* [About this task]: In full and without alteration, write out the lines below.

Stored dataset items:
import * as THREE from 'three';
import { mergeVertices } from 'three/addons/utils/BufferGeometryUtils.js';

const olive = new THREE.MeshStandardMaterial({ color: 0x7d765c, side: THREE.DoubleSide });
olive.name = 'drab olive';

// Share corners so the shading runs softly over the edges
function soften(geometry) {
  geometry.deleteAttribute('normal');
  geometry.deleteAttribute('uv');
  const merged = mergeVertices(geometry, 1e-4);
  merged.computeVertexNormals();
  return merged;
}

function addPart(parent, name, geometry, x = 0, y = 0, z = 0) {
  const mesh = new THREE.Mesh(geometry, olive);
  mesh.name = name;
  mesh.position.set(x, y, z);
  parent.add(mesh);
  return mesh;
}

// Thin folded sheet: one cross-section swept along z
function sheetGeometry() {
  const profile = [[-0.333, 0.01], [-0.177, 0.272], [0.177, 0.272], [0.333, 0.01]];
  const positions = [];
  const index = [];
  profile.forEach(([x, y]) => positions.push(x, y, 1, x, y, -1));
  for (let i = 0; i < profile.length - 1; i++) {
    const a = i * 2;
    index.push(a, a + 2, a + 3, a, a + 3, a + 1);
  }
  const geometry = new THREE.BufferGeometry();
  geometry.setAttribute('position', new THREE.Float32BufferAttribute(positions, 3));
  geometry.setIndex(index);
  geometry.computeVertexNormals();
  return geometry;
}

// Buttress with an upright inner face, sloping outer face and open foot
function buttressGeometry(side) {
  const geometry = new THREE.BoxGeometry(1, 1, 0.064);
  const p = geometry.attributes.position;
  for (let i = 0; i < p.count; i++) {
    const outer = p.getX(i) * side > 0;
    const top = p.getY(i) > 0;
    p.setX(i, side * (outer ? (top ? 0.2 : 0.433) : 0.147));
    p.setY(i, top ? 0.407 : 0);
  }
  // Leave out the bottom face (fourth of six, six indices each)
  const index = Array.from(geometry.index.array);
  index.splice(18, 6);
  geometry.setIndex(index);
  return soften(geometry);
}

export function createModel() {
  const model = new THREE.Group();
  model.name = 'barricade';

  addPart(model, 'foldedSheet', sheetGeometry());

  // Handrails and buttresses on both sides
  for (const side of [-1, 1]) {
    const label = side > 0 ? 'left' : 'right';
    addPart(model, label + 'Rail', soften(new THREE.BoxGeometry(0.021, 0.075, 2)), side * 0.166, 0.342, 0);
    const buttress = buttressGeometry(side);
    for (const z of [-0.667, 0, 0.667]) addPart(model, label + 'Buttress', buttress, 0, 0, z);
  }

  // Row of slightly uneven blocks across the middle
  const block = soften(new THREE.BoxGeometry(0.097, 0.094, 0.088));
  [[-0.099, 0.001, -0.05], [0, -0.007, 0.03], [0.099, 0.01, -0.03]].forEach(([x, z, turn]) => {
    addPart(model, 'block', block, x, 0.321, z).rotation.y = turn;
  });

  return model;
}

* [Answer for this exercise]:
import * as THREE from 'three';
import { mergeVertices } from 'three/addons/utils/BufferGeometryUtils.js';

const olive = new THREE.MeshStandardMaterial({ color: 0x7d765c, side: THREE.DoubleSide });
olive.name = 'drab olive';

// Share corners so the shading runs softly over the edges
function soften(geometry) {
  geometry.deleteAttribute('normal');
  geometry.deleteAttribute('uv');
  const merged = mergeVertices(geometry, 1e-4);
  merged.computeVertexNormals();
  return merged;
}

function addPart(parent, name, geometry, x = 0, y = 0, z = 0) {
  const mesh = new THREE.Mesh(geometry, olive);
  mesh.name = name;
  mesh.position.set(x, y, z);
  parent.add(mesh);
  return mesh;
}

// Thin folded sheet: one cross-section swept along z
function sheetGeometry() {
  const profile = [[-0.333, 0.01], [-0.177, 0.272], [0.177, 0.272], [0.333, 0.01]];
  const positions = [];
  const index = [];
  profile.forEach(([x, y]) => positions.push(x, y, 1, x, y, -1));
  for (let i = 0; i < profile.length - 1; i++) {
    const a = i * 2;
    index.push(a, a + 2, a + 3, a, a + 3, a + 1);
  }
  const geometry = new THREE.BufferGeometry();
  geometry.setAttribute('position', new THREE.Float32BufferAttribute(positions, 3));
  geometry.setIndex(index);
  geometry.computeVertexNormals();
  return geometry;
}

// Buttress with an upright inner face, sloping outer face and open foot
function buttressGeometry(side) {
  const geometry = new THREE.BoxGeometry(1, 1, 0.064);
  const p = geometry.attributes.position;
  for (let i = 0; i < p.count; i++) {
    const outer = p.getX(i) * side > 0;
    const top = p.getY(i) > 0;
    p.setX(i, side * (outer ? (top ? 0.2 : 0.433) : 0.147));
    p.setY(i, top ? 0.407 : 0);
  }
  // Leave out the bottom face (fourth of six, six indices each)
  const index = Array.from(geometry.index.array);
  index.splice(18, 6);
  geometry.setIndex(index);
  return soften(geometry);
}

export function createModel() {
  const model = new THREE.Group();
  model.name = 'barricade';

  addPart(model, 'foldedSheet', sheetGeometry());

  // Handrails and buttresses on both sides
  for (const side of [-1, 1]) {
    const label = side > 0 ? 'left' : 'right';
    addPart(model, label + 'Rail', soften(new THREE.BoxGeometry(0.021, 0.075, 2)), side * 0.166, 0.342, 0);
    const buttress = buttressGeometry(side);
    for (const z of [-0.667, 0, 0.667]) addPart(model, label + 'Buttress', buttress, 0, 0, z);
  }

  // Row of slightly uneven blocks across the middle
  const block = soften(new THREE.BoxGeometry(0.097, 0.094, 0.088));
  [[-0.099, 0.001, -0.05], [0, -0.007, 0.03], [0.099, 0.01, -0.03]].forEach(([x, z, turn]) => {
    addPart(model, 'block', block, x, 0.321, z).rotation.y = turn;
  });

  return model;
}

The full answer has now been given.